Filter the listing below, keeping every line that holds "lower".

::::

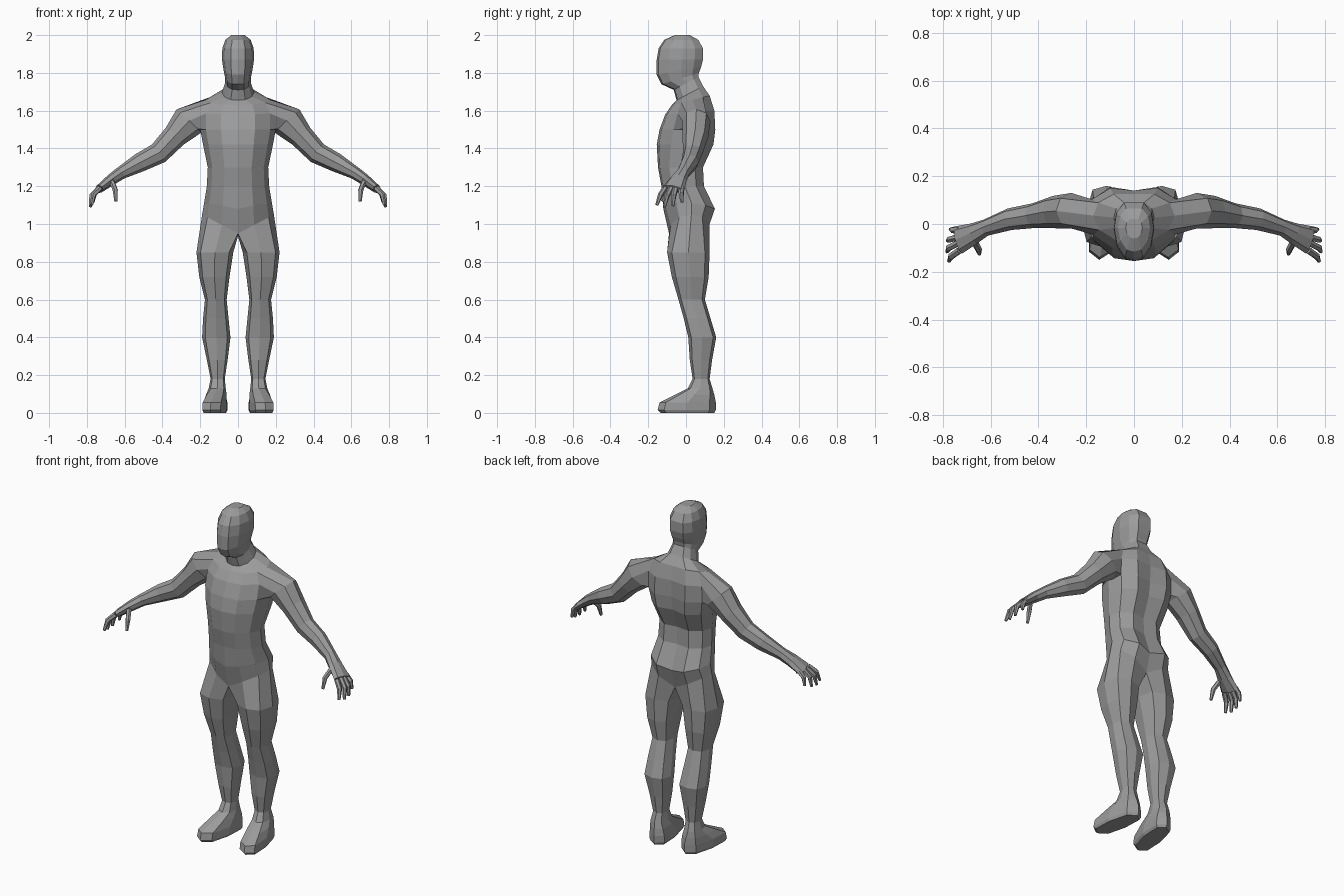
import bpy
import bmesh
from math import cos, sin, radians
from mathutils import Vector

default_cube = bpy.data.objects.get("Cube")
if default_cube:
    bpy.data.objects.remove(default_cube, do_unlink=True)

grey = bpy.data.materials.new("plain grey")
grey.use_nodes = True
grey_value = (0.33, 0.33, 0.33, 1)
grey.diffuse_color = grey_value
grey.node_tree.nodes["Principled BSDF"].inputs["Base Color"].default_value = grey_value


def finish(name, bm):
    """Turn a left half into a mirrored, flat shaded object."""
    bmesh.ops.recalc_face_normals(bm, faces=bm.faces[:])
    mesh = bpy.data.meshes.new(name)
    bm.to_mesh(mesh)
    bm.free()
    mesh.materials.append(grey)
    obj = bpy.data.objects.new(name, mesh)
    bpy.context.collection.objects.link(obj)
    mirror = obj.modifiers.new("mirror", "MIRROR")
    mirror.use_clip = True
    return obj


def bridge(bm, ring_a, ring_b, closed=True):
    """Join two rings of equal length with quads."""
    count = len(ring_a)
    for i in range(count if closed else count - 1):
        j = (i + 1) % count
        bm.faces.new((ring_a[i], ring_a[j], ring_b[j], ring_b[i]))


def chain(bm, rings, cap_end=True):
    for ring_a, ring_b in zip(rings, rings[1:]):
        bridge(bm, ring_a, ring_b)
    if cap_end:
        bm.faces.new(rings[-1])


def trunk_ring(bm, z_front, z_back, width, y_front, y_back, lift=0, groove=0):
    """Half ring from the front midline round the left side to the back."""
    across = (0, .45, .85, 1, .88, .5, 0)
    depth = (0, .04, .25, .55, .82, 1, 1)
    ring = []
    for a, d in zip(across, depth):
        y = y_front + (y_back - y_front) * d
        if a == 0 and d == 1:
            y -= groove
        z = z_front + (z_back - z_front) * d + lift * a
        ring.append(bm.verts.new((width * a, y, z)))
    return ring


def limb_rings(bm, stations, sides=8):
    """Rings square to a path; a station is x, y, z, depth, height."""
    centres = [Vector(s[:3]) for s in stations]
    last = len(centres) - 1
    rings = []
    for k, (centre, station) in enumerate(zip(centres, stations)):
        along = (centres[min(k + 1, last)] - centres[max(k - 1, 0)]).normalized()
        up = along.cross(Vector((0, 1, 0))).normalized()
        front = along.cross(up)
        ring = []
        for i in range(sides):
            angle = radians(-45 - 360 * i / sides)
            offset = front * cos(angle) * station[3] + up * sin(angle) * station[4]
            ring.append(bm.verts.new(centre + offset))
        rings.append(ring)
    return rings


def leg_ring(bm, z, x_in, x_out, y_front, y_back, splay=0):
    """Slightly boxy eight sided ring; splay turns the front outward."""
    ring = []
    cx, cy = (x_in + x_out) / 2, (y_front + y_back) / 2
    for i in range(8):
        angle = radians(45 * (i - 3))
        boxy = 1.1 if i % 2 == 0 else 1
        y = cy + (y_back - y_front) / 2 * sin(angle) * boxy
        x = cx + (x_out - x_in) / 2 * cos(angle) * boxy + splay * (cy - y)
        ring.append(bm.verts.new((x, y, z)))
    return ring


body = bmesh.new()

# Trunk, neck and head, from hips to crown
torso = [
    (.95, .95, .19, -.09, .125, .1, .02),
    (1.08, 1.06, .18, -.12, .153, .04, .02),
    (1.2, 1.2, .165, -.13, .095, 0, .01),
    (1.3, 1.3, .16, -.148, .09, 0, .01),
    (1.42, 1.42, .185, -.155, .145, 0, .02),
    (1.5, 1.5, .2, -.14, .155, 0, .02),
    (1.58, 1.6, .2, -.11, .15, 0, .01),
    (1.63, 1.68, .17, -.075, .125),
]
head = [
    (1.655, 1.73, .085, -.05, .09),
    (1.71, 1.78, .068, -.065, .065),
    (1.74, 1.8, .068, -.13, .068),
    (1.79, 1.83, .076, -.155, .08),
    (1.87, 1.87, .085, -.155, .09),
    (1.93, 1.93, .083, -.145, .09),
    (1.975, 1.975, .067, -.115, .065),
    (2, 2, .035, -.06, .02),
]
trunk = [trunk_ring(body, *row) for row in torso + head]
shoulder_low, shoulder_mid, shoulder_top = 5, 6, 7
for level in range(len(trunk) - 1):
    lower, upper = trunk[level], trunk[level + 1]
    if level in (shoulder_low, shoulder_mid):
        # leave the arm opening
        bridge(body, lower[:3], upper[:3], closed=False)
        bridge(body, lower[4:], upper[4:], closed=False)
    else:
        bridge(body, lower, upper, closed=False)
body.faces.new(trunk[-1])

# Arm and palm, growing out of the shoulder opening
low, mid, top = (trunk[n] for n in (shoulder_low, shoulder_mid, shoulder_top))
socket = [low[2], low[3], low[4], mid[4], top[4], top[3], top[2], mid[2]]
arm = limb_rings(body, [
    (.26, .055, 1.545, .075, .09),
    (.335, .05, 1.465, .068, .065),
    (.42, .035, 1.375, .052, .058),
    (.52, .02, 1.325, .046, .05),
    (.62, -.015, 1.27, .035, .034),
    (.67, -.04, 1.235, .045, .03),
    (.735, -.067, 1.185, .06, .022),
])
chain(body, [socket] + arm)

# Leg and foot, growing out of the hip
crotch = body.verts.new((0, .02, .935))
hip = trunk[0] + [crotch]
leg = [leg_ring(body, *row) for row in (
    (.85, .025, .22, -.1, .125),
    (.72, .045, .205, -.075, .12),
    (.6, .06, .175, -.04, .1),
    (.5, .05, .185, -.012, .13),
    (.4, .04, .19, .012, .16),
    (.28, .055, .165, .02, .138),
    (.18, .07, .145, .035, .125),
    (.13, .065, .155, .01, .14),
    (.095, .06, .17, -.06, .15, .1),
    (.055, .06, .183, -.14, .158, .15),
    (.015, .06, .185, -.15, .158, .15),
    (0, .068, .178, -.135, .15, .15),
)]
chain(body, [hip] + leg)
finish("body", body)

# Fingers and thumb: base, bend and tip of each
digits = {
    "index_finger": ((.73, -.11, 1.19), (.765, -.135, 1.155), (.775, -.155, 1.1)),
    "middle_finger": ((.735, -.08, 1.19), (.775, -.1, 1.15), (.782, -.115, 1.09)),
    "ring_finger": ((.735, -.055, 1.19), (.772, -.065, 1.15), (.78, -.07, 1.095)),
    "little_finger": ((.73, -.025, 1.19), (.76, -.025, 1.16), (.768, -.022, 1.115)),
    "thumb": ((.67, -.07, 1.23), (.65, -.108, 1.18), (.647, -.125, 1.12)),
}
for name, joints in digits.items():
    bm = bmesh.new()
    sizes = (.015, .014, .008)
    rings = limb_rings(bm, [(*p, r, r) for p, r in zip(joints, sizes)], sides=6)
    chain(bm, rings)
    bm.faces.new(rings[0])
    finish(name, bm)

::::

Task output
    lower, upper = trunk[level], trunk[level + 1]
        bridge(body, lower[:3], upper[:3], closed=False)
        bridge(body, lower[4:], upper[4:], closed=False)
        bridge(body, lower, upper, closed=False)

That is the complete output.